New research suggests that sensory deficits may be associated with an increased risk of developing both all-cause dementia and Alzheimer’s disease (AD) dementia.
In a study from the University of Washington School of Public Health, 2,827 individuals, age 75 or more, who had been enrolled in the GEMS study (NCT00010803) and had either vision or hearing impairment had an 11% increase in all-cause dementia risk and a 10% increase in risk of AD (P < .001). Those who had both both visual and hearing impairments had dementia and AD risk increased by 86% and 112%, respectively.
People with either impairment were 1.27 (95% CI: 1.02, 1.59) times more likely to develop dementia, and those with both were 1.70 (95% CI: 1.18, 2.45) more likely to do so. Those with a single or both impairment(s) were 1.29 (95% CI: 1.02, 1.62) and 1.69 (95% CI: 1.15, 2.49) times more likely to develop AD.
For individuals with an APOE e4 genotype, the presence of vision and hearing loss together made the association stronger, although the presence of a single impairment was no longer associated with either all-cause dementia or AD.
First author of the study, Phillip Hwang, MPH said, “These findings suggest that co-occurring hearing and vision problems in late life are strongly associated with increased risk of all-cause dementia and Alzheimer’s dementia. Impairment of more than 1 sense seems to increase risk of dementia synergistically. Assessment of visual and hearing function may help identify older adults at high risk of developing dementia.”
Another study, from the University of California, San Francisco, suggests that even mild multisensory impairments increase dementia risk. Mild impairment in multisensory functioning, measured as a 4-point difference on a 12-point multisensory impairment scale, was associated with 1.68 (95% CI:1.31, 2.01) increased risk of dementia and an annual decline of 0.24 (95%CI: 2.39, 19.37). points Modified Mini-Mental State Exam.
Participants with lower sensory function scores had significantly increased risk of both dementia and cognitive decline. Risk of dementia was nearly 7 times greater for those participants in the lowest quartile for sensory function compared with those in the highest quartile.
“Our findings suggest that testing for changes in multisensory function may help identify those at high risk for dementia,” said Willa Brenowitz, PhD, MPH, a postdoctoral researcher at the University of California, San Francisco. “Sensory function in multiple domains can be measured during routine healthcare visits using non-invasive or minimally invasive tests. In addition, some forms of hearing and vision loss can be treated or corrected, which provides potential opportunities for intervention.”
The 1,810 individuals in the latter study were age 70 to 79 and had been enrolled in the Health ABC study, who did not have dementia upon enrollment.
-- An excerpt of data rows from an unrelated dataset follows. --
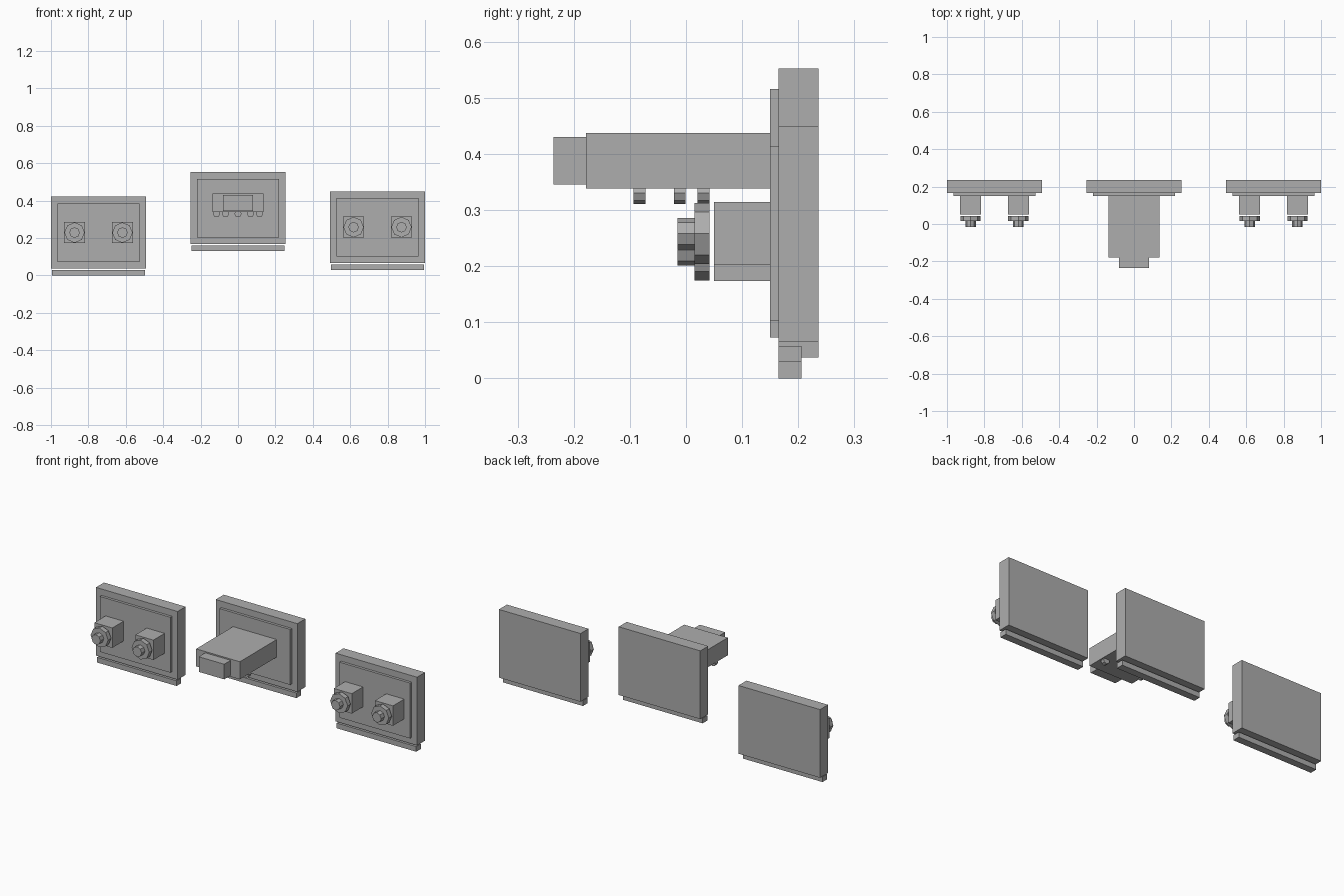
import bpy
import math

if "Cube" in bpy.data.objects:
    bpy.data.objects.remove(bpy.data.objects["Cube"], do_unlink=True)

grey = bpy.data.materials.new("plain_grey")
grey.use_nodes = True
colour = (0.42, 0.42, 0.42, 1)
grey.diffuse_color = colour
grey.node_tree.nodes["Principled BSDF"].inputs["Base Color"].default_value = colour


def box(name, x, y, z):
    """Box filling the given (low, high) range on each axis."""
    spans = (x, y, z)
    bpy.ops.mesh.primitive_cube_add(size=1, location=[(a + b) / 2 for a, b in spans])
    ob = bpy.context.object
    ob.name = name
    ob.scale = [b - a for a, b in spans]
    bpy.ops.object.transform_apply(location=False, rotation=False, scale=True)
    ob.data.materials.append(grey)


def rod(name, x, z, radius, y):
    """Eight-sided cylinder lying along y."""
    bpy.ops.mesh.primitive_cylinder_add(
        vertices=8, radius=radius, depth=y[1] - y[0],
        location=(x, sum(y) / 2, z), rotation=(math.pi / 2, 0, 0))
    ob = bpy.context.object
    ob.name = name
    ob.data.materials.append(grey)


def around(centre, half):
    return (centre - half, centre + half)


def panel(side, x, z):
    """Wall slab with raised front plate and a strip below it."""
    box(side + "_slab", around(x, 0.254), (0.165, 0.236), around(z, 0.192))
    box(side + "_plate", around(x, 0.22), (0.15, 0.165), around(z, 0.156))
    box(side + "_lower_strip", around(x, 0.248), (0.165, 0.206), (z - 0.229, z - 0.2))


# Outer panels, each with two posts carrying a disc and a pin
for side, x, z in (("right", -0.746, 0.229), ("left", 0.746, 0.258)):
    panel(side, x, z)
    for place, offset in (("right", -0.128), ("left", 0.128)):
        px = x + offset
        name = f"{side}_panel_{place}"
        box(name + "_post", around(px, 0.056), (0.05, 0.15), around(z, 0.056))
        rod(name + "_disc", px, z, 0.0545, (0.015, 0.042))
        rod(name + "_pin", px, z, 0.028, (-0.015, 0.015))

# Middle panel with a long arm and its tip
panel("middle", 0, 0.36)
box("arm", around(0, 0.136), (-0.178, 0.15), (0.338, 0.437))
box("arm_tip", around(0, 0.079), (-0.236, -0.178), (0.345, 0.43))

# Studs in an arc under the arm
for x, y in ((-0.115, -0.083), (-0.067, -0.011), (0, 0.031), (0.067, -0.011), (0.115, -0.083)):
    rod("arm_stud", x, 0.33, 0.019, around(y, 0.0105))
Sight, hearing, touch, and smell were objectively assessed at years 3 through 5 of 10 years of follow up. Incident dementia was retrospectively assessed over 10 years using hospital and prescription records as well as Modified Mini Mental State Examination scores.
These results were presented at the Alzheimer’s Association International Conference in Los Angeles, CA, July 14-18, 2019.
Ryan Verity, MD; Andrew Kirk, MD, FRCPC; and Gary Hunter, MD, FRCPC, CSCN(EEG)
Rachana Gandhi Mehta, MD; Vanessa Baute Penry, MD; and Herbert Lloyd Bonkovsky, MD
Jessica M. Baker, MD